_Exercise objective:_ Only the pictures stay out; every record is to be quoted exactly.

_Working data:_
╭──

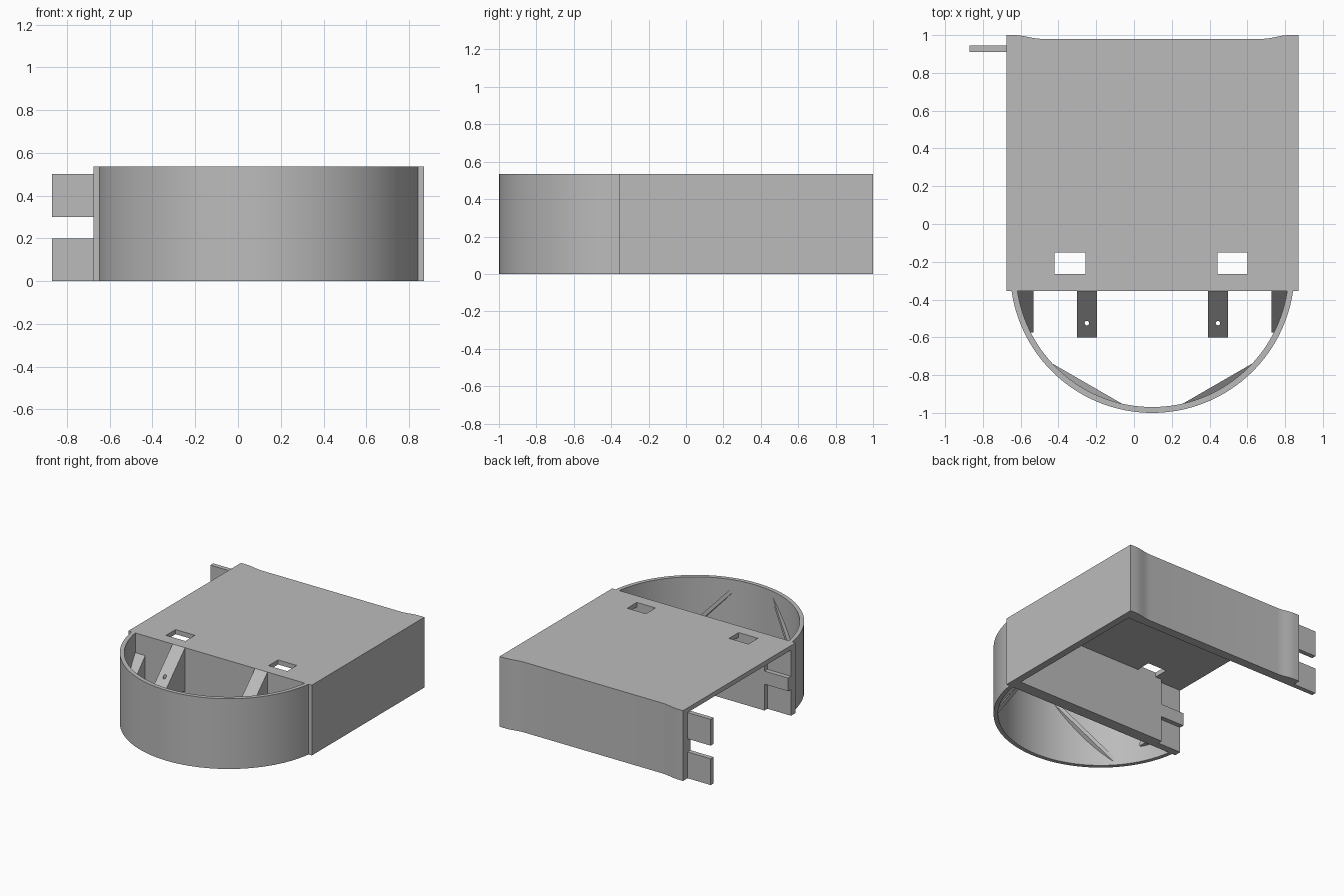
import bpy, bmesh, math
from mathutils import Vector

cube = bpy.data.objects.get("Cube")
if cube:
    bpy.data.objects.remove(cube, do_unlink=True)

grey = bpy.data.materials.new("plain grey")
grey.use_nodes = True
colour = (0.5, 0.5, 0.5, 1)
grey.diffuse_color = colour
grey.node_tree.nodes["Principled BSDF"].inputs["Base Color"].default_value = colour

LEFT, RIGHT, FRONT, BACK, TOP = -0.675, 0.87, -0.355, 1.0, 0.535
CEILING, INNER_FRONT, INNER_BACK = 0.5, -0.265, 0.91
CX, CY, R_OUT, R_IN = 0.097, -0.247, 0.753, 0.722


def loft(name, lower, upper, smooth=False):
    """Solid between two matching point loops."""
    bm = bmesh.new()
    a = [bm.verts.new(p) for p in lower]
    b = [bm.verts.new(p) for p in upper]
    bm.faces.new(a[::-1])
    bm.faces.new(b)
    n = len(a)
    for i in range(n):
        j = (i + 1) % n
        bm.faces.new((a[i], a[j], b[j], b[i]))
    bmesh.ops.recalc_face_normals(bm, faces=bm.faces)
    mesh = bpy.data.meshes.new(name)
    bm.to_mesh(mesh)
    bm.free()
    mesh.materials.append(grey)
    ob = bpy.data.objects.new(name, mesh)
    bpy.context.collection.objects.link(ob)
    if smooth:
        activate(ob)
        bpy.ops.object.shade_smooth_by_angle(angle=math.radians(30))
    return ob


def activate(ob):
    bpy.ops.object.select_all(action='DESELECT')
    ob.select_set(True)
    bpy.context.view_layer.objects.active = ob


def prism(name, plan, z0, z1, smooth=False):
    return loft(name, [(x, y, z0) for x, y in plan], [(x, y, z1) for x, y in plan], smooth)


def block(name, x0, x1, y0, y1, z0, z1):
    return prism(name, [(x0, y0), (x1, y0), (x1, y1), (x0, y1)], z0, z1)


def cut(ob, cutter):
    cutter.hide_render = True
    activate(ob)
    mod = ob.modifiers.new("cut", 'BOOLEAN')
    mod.operation, mod.solver, mod.object = 'DIFFERENCE', 'EXACT', cutter
    bpy.ops.object.modifier_apply(modifier=mod.name)
    bpy.data.objects.remove(cutter, do_unlink=True)


def arc(radius, start, end, steps):
    return [(CX + radius * math.cos(start + (end - start) * i / steps),
             CY + radius * math.sin(start + (end - start) * i / steps))
            for i in range(steps + 1)]


# Housing: solid plan with a shallow recess across the back
def back_ramp(x0, x1, y0, y1, steps=6):
    ts = [i / steps for i in range(steps + 1)]
    return [(x0 + (x1 - x0) * t, y0 + (y1 - y0) * t * t * (3 - 2 * t)) for t in ts]


plan = [(LEFT, FRONT), (RIGHT, FRONT), (RIGHT, BACK)]
plan += back_ramp(0.82, 0.68, BACK, 0.98) + back_ramp(-0.49, -0.63, 0.98, BACK)
plan += [(LEFT, BACK)]
housing = prism("housing", plan, 0, TOP)

# Hollow, open below and on one side; tab sockets; two windows in the top
cut(housing, block("hollow", -0.8, 0.815, INNER_FRONT, INNER_BACK, -0.1, CEILING))
for z0, z1 in ((-0.1, 0.2), (0.3, CEILING)):
    cut(housing, block("socket", -0.8, -0.475, -0.30, -0.22, z0, z1))
for x0, x1 in ((-0.42, -0.258), (0.443, 0.6)):
    cut(housing, block("window", x0, x1, INNER_FRONT, -0.15, 0.4, 0.7))
activate(housing)
bpy.ops.object.shade_smooth_by_angle(angle=math.radians(20))

# Joining tabs
for label, z0, z1 in (("lower", 0, 0.2), ("upper", 0.3, CEILING)):
    block(label + "_tab", -0.87, LEFT, INNER_BACK, 0.945, z0, z1)

# Curved front wall
dip = math.asin(0.09 / R_OUT)
start, end = math.pi + dip, 2 * math.pi - dip
prism("curved_wall", arc(R_OUT, start, end, 64) + arc(R_IN, end, start, 64), 0, TOP, True)


# Wedge brackets on the front wall
def wedge(name, x0, x1, top, tip_y, tip_z, base_z):
    side = [(FRONT, top), (tip_y, tip_z), (FRONT, base_z)]
    return loft(name, [(x0, y, z) for y, z in side], [(x1, y, z) for y, z in side])


for label, x0 in (("right", -0.302), ("left", 0.392)):
    bracket = wedge(label + "_screw_bracket", x0, x0 + 0.105, TOP, -0.6, 0.29, 0.2)
    mid = x0 + 0.0525
    hole = [(mid + 0.012 * math.cos(i * math.pi / 6), -0.525 + 0.012 * math.sin(i * math.pi / 6))
            for i in range(12)]
    cut(bracket, prism("screw_hole", hole, 0, 0.7))

# Outer brackets follow the curved wall
for label, s in (("right", -1), ("left", 1)):
    inner_x = CX + s * 0.63
    edge = [(CX + s * math.sqrt(0.735 ** 2 - (y - CY) ** 2), y)
            for y in (FRONT, -0.43, -0.5, -0.575)]
    outline = edge + [(inner_x, -0.575), (inner_x, FRONT)]
    upper = [(x, y, 0.385 + (y - FRONT) * 1.1) for x, y in outline]
    lower = [(x, y, 0.12) for x, y in outline]
    loft(label + "_corner_bracket", lower, upper)

# Sloping ribs inside the curved wall
for label, s in (("right", -1), ("left", 1)):
    a0 = -math.pi / 2 + s * math.radians(13)
    a1 = -math.pi / 2 + s * math.radians(47)
    outline = arc(0.735, a0, a1, 10)
    outline = arc(R_IN, a0, a0, 1)[:1] + outline + arc(R_IN, a1, a1, 1)[:1]
    rise = [0.47 - 0.42 * abs(x - outline[0][0]) / abs(outline[-1][0] - outline[0][0])
            for x, y in outline]
    loft(label + "_rib", [(x, y, z - 0.02) for (x, y), z in zip(outline, rise)],
         [(x, y, z + 0.02) for (x, y), z in zip(outline, rise)])
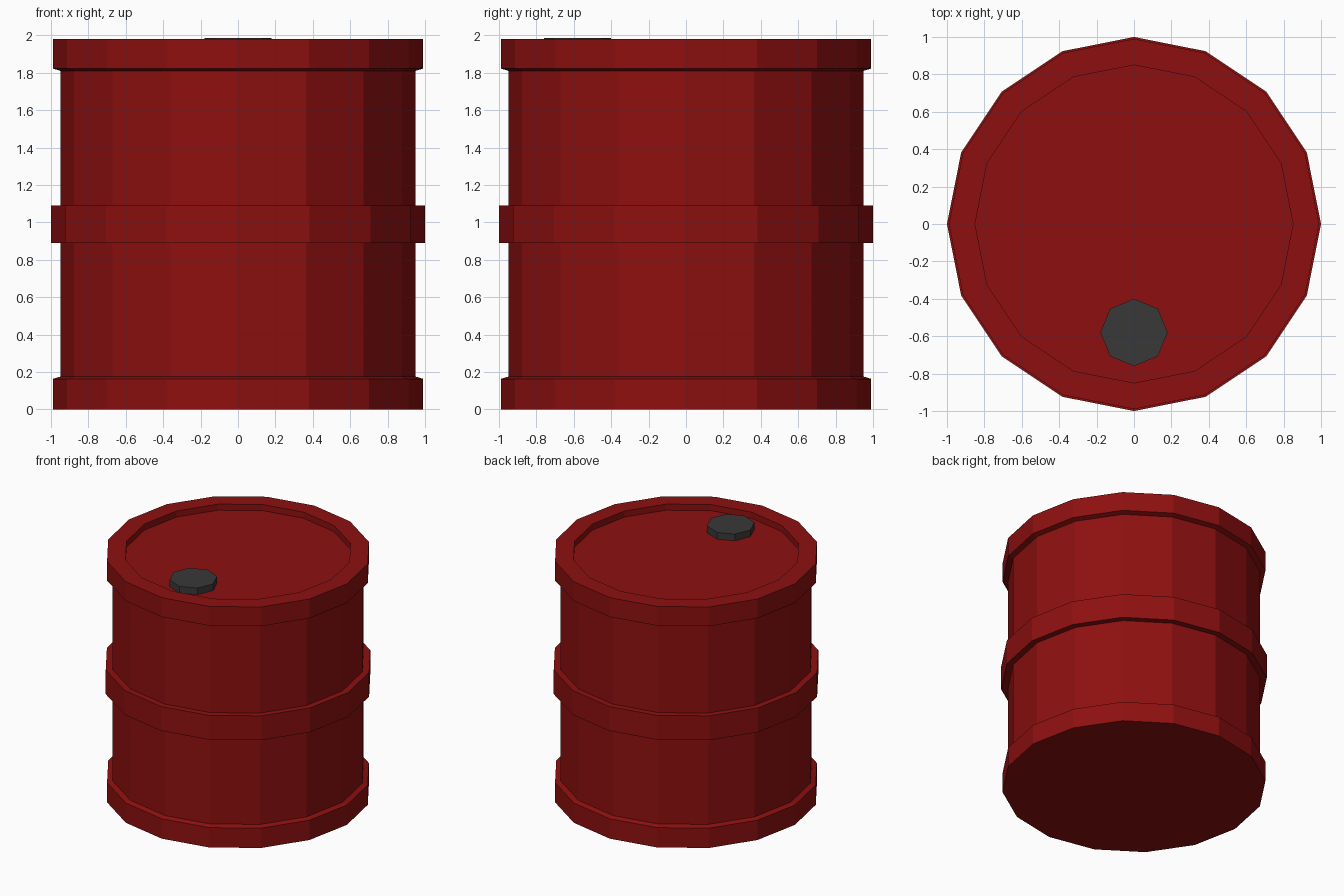
import bpy, math

if "Cube" in bpy.data.objects:
    bpy.data.objects.remove(bpy.data.objects["Cube"])


def material(name, color):
    mat = bpy.data.materials.new(name)
    mat.diffuse_color = (*color, 1)
    mat.use_nodes = True
    mat.node_tree.nodes["Principled BSDF"].inputs["Base Color"].default_value = mat.diffuse_color
    return mat


def lathe(name, profile, sides, mat, centre=(0, 0)):
    """Turn a (radius, z) profile, bottom to top, into a capped flat-faced solid."""
    verts = [(r * math.cos(2 * math.pi * i / sides), r * math.sin(2 * math.pi * i / sides), z)
             for r, z in profile for i in range(sides)]
    faces = [tuple(reversed(range(sides)))]
    for k in range(len(profile) - 1):
        a, b = k * sides, (k + 1) * sides
        for i in range(sides):
            j = (i + 1) % sides
            faces.append((a + i, a + j, b + j, b + i))
    last = (len(profile) - 1) * sides
    faces.append(tuple(range(last, last + sides)))
    mesh = bpy.data.meshes.new(name)
    mesh.from_pydata(verts, [], faces)
    mesh.materials.append(mat)
    obj = bpy.data.objects.new(name, mesh)
    obj.location = (*centre, 0)
    bpy.context.collection.objects.link(obj)
    return obj


red = material("red_paint", (0.27, 0.005, 0.005))
dark = material("dark_cap", (0.04, 0.04, 0.04))

# Drum: bottom hoop, wall, middle hoop, wall, top rim, recessed lid
lathe("drum", [
    (0.99, 0.0), (0.99, 0.163), (0.95, 0.175),
    (0.95, 0.89), (1.0, 0.89), (1.0, 1.09), (0.95, 1.09),
    (0.95, 1.81), (0.99, 1.822), (0.99, 1.98),
    (0.85, 1.98), (0.85, 1.93),
], 16, red)

# Filler cap sitting on the lid near the front
lathe("filler_cap", [(0.18, 1.93), (0.18, 1.985)], 8, dark, (0, -0.58))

╰──

_The answer:_
import bpy, bmesh, math
from mathutils import Vector

cube = bpy.data.objects.get("Cube")
if cube:
    bpy.data.objects.remove(cube, do_unlink=True)

grey = bpy.data.materials.new("plain grey")
grey.use_nodes = True
colour = (0.5, 0.5, 0.5, 1)
grey.diffuse_color = colour
grey.node_tree.nodes["Principled BSDF"].inputs["Base Color"].default_value = colour

LEFT, RIGHT, FRONT, BACK, TOP = -0.675, 0.87, -0.355, 1.0, 0.535
CEILING, INNER_FRONT, INNER_BACK = 0.5, -0.265, 0.91
CX, CY, R_OUT, R_IN = 0.097, -0.247, 0.753, 0.722


def loft(name, lower, upper, smooth=False):
    """Solid between two matching point loops."""
    bm = bmesh.new()
    a = [bm.verts.new(p) for p in lower]
    b = [bm.verts.new(p) for p in upper]
    bm.faces.new(a[::-1])
    bm.faces.new(b)
    n = len(a)
    for i in range(n):
        j = (i + 1) % n
        bm.faces.new((a[i], a[j], b[j], b[i]))
    bmesh.ops.recalc_face_normals(bm, faces=bm.faces)
    mesh = bpy.data.meshes.new(name)
    bm.to_mesh(mesh)
    bm.free()
    mesh.materials.append(grey)
    ob = bpy.data.objects.new(name, mesh)
    bpy.context.collection.objects.link(ob)
    if smooth:
        activate(ob)
        bpy.ops.object.shade_smooth_by_angle(angle=math.radians(30))
    return ob


def activate(ob):
    bpy.ops.object.select_all(action='DESELECT')
    ob.select_set(True)
    bpy.context.view_layer.objects.active = ob


def prism(name, plan, z0, z1, smooth=False):
    return loft(name, [(x, y, z0) for x, y in plan], [(x, y, z1) for x, y in plan], smooth)


def block(name, x0, x1, y0, y1, z0, z1):
    return prism(name, [(x0, y0), (x1, y0), (x1, y1), (x0, y1)], z0, z1)


def cut(ob, cutter):
    cutter.hide_render = True
    activate(ob)
    mod = ob.modifiers.new("cut", 'BOOLEAN')
    mod.operation, mod.solver, mod.object = 'DIFFERENCE', 'EXACT', cutter
    bpy.ops.object.modifier_apply(modifier=mod.name)
    bpy.data.objects.remove(cutter, do_unlink=True)


def arc(radius, start, end, steps):
    return [(CX + radius * math.cos(start + (end - start) * i / steps),
             CY + radius * math.sin(start + (end - start) * i / steps))
            for i in range(steps + 1)]


# Housing: solid plan with a shallow recess across the back
def back_ramp(x0, x1, y0, y1, steps=6):
    ts = [i / steps for i in range(steps + 1)]
    return [(x0 + (x1 - x0) * t, y0 + (y1 - y0) * t * t * (3 - 2 * t)) for t in ts]


plan = [(LEFT, FRONT), (RIGHT, FRONT), (RIGHT, BACK)]
plan += back_ramp(0.82, 0.68, BACK, 0.98) + back_ramp(-0.49, -0.63, 0.98, BACK)
plan += [(LEFT, BACK)]
housing = prism("housing", plan, 0, TOP)

# Hollow, open below and on one side; tab sockets; two windows in the top
cut(housing, block("hollow", -0.8, 0.815, INNER_FRONT, INNER_BACK, -0.1, CEILING))
for z0, z1 in ((-0.1, 0.2), (0.3, CEILING)):
    cut(housing, block("socket", -0.8, -0.475, -0.30, -0.22, z0, z1))
for x0, x1 in ((-0.42, -0.258), (0.443, 0.6)):
    cut(housing, block("window", x0, x1, INNER_FRONT, -0.15, 0.4, 0.7))
activate(housing)
bpy.ops.object.shade_smooth_by_angle(angle=math.radians(20))

# Joining tabs
for label, z0, z1 in (("lower", 0, 0.2), ("upper", 0.3, CEILING)):
    block(label + "_tab", -0.87, LEFT, INNER_BACK, 0.945, z0, z1)

# Curved front wall
dip = math.asin(0.09 / R_OUT)
start, end = math.pi + dip, 2 * math.pi - dip
prism("curved_wall", arc(R_OUT, start, end, 64) + arc(R_IN, end, start, 64), 0, TOP, True)


# Wedge brackets on the front wall
def wedge(name, x0, x1, top, tip_y, tip_z, base_z):
    side = [(FRONT, top), (tip_y, tip_z), (FRONT, base_z)]
    return loft(name, [(x0, y, z) for y, z in side], [(x1, y, z) for y, z in side])


for label, x0 in (("right", -0.302), ("left", 0.392)):
    bracket = wedge(label + "_screw_bracket", x0, x0 + 0.105, TOP, -0.6, 0.29, 0.2)
    mid = x0 + 0.0525
    hole = [(mid + 0.012 * math.cos(i * math.pi / 6), -0.525 + 0.012 * math.sin(i * math.pi / 6))
            for i in range(12)]
    cut(bracket, prism("screw_hole", hole, 0, 0.7))

# Outer brackets follow the curved wall
for label, s in (("right", -1), ("left", 1)):
    inner_x = CX + s * 0.63
    edge = [(CX + s * math.sqrt(0.735 ** 2 - (y - CY) ** 2), y)
            for y in (FRONT, -0.43, -0.5, -0.575)]
    outline = edge + [(inner_x, -0.575), (inner_x, FRONT)]
    upper = [(x, y, 0.385 + (y - FRONT) * 1.1) for x, y in outline]
    lower = [(x, y, 0.12) for x, y in outline]
    loft(label + "_corner_bracket", lower, upper)

# Sloping ribs inside the curved wall
for label, s in (("right", -1), ("left", 1)):
    a0 = -math.pi / 2 + s * math.radians(13)
    a1 = -math.pi / 2 + s * math.radians(47)
    outline = arc(0.735, a0, a1, 10)
    outline = arc(R_IN, a0, a0, 1)[:1] + outline + arc(R_IN, a1, a1, 1)[:1]
    rise = [0.47 - 0.42 * abs(x - outline[0][0]) / abs(outline[-1][0] - outline[0][0])
            for x, y in outline]
    loft(label + "_rib", [(x, y, z - 0.02) for (x, y), z in zip(outline, rise)],
         [(x, y, z + 0.02) for (x, y), z in zip(outline, rise)])
import bpy, math

if "Cube" in bpy.data.objects:
    bpy.data.objects.remove(bpy.data.objects["Cube"])


def material(name, color):
    mat = bpy.data.materials.new(name)
    mat.diffuse_color = (*color, 1)
    mat.use_nodes = True
    mat.node_tree.nodes["Principled BSDF"].inputs["Base Color"].default_value = mat.diffuse_color
    return mat


def lathe(name, profile, sides, mat, centre=(0, 0)):
    """Turn a (radius, z) profile, bottom to top, into a capped flat-faced solid."""
    verts = [(r * math.cos(2 * math.pi * i / sides), r * math.sin(2 * math.pi * i / sides), z)
             for r, z in profile for i in range(sides)]
    faces = [tuple(reversed(range(sides)))]
    for k in range(len(profile) - 1):
        a, b = k * sides, (k + 1) * sides
        for i in range(sides):
            j = (i + 1) % sides
            faces.append((a + i, a + j, b + j, b + i))
    last = (len(profile) - 1) * sides
    faces.append(tuple(range(last, last + sides)))
    mesh = bpy.data.meshes.new(name)
    mesh.from_pydata(verts, [], faces)
    mesh.materials.append(mat)
    obj = bpy.data.objects.new(name, mesh)
    obj.location = (*centre, 0)
    bpy.context.collection.objects.link(obj)
    return obj


red = material("red_paint", (0.27, 0.005, 0.005))
dark = material("dark_cap", (0.04, 0.04, 0.04))

# Drum: bottom hoop, wall, middle hoop, wall, top rim, recessed lid
lathe("drum", [
    (0.99, 0.0), (0.99, 0.163), (0.95, 0.175),
    (0.95, 0.89), (1.0, 0.89), (1.0, 1.09), (0.95, 1.09),
    (0.95, 1.81), (0.99, 1.822), (0.99, 1.98),
    (0.85, 1.98), (0.85, 1.93),
], 16, red)

# Filler cap sitting on the lid near the front
lathe("filler_cap", [(0.18, 1.93), (0.18, 1.985)], 8, dark, (0, -0.58))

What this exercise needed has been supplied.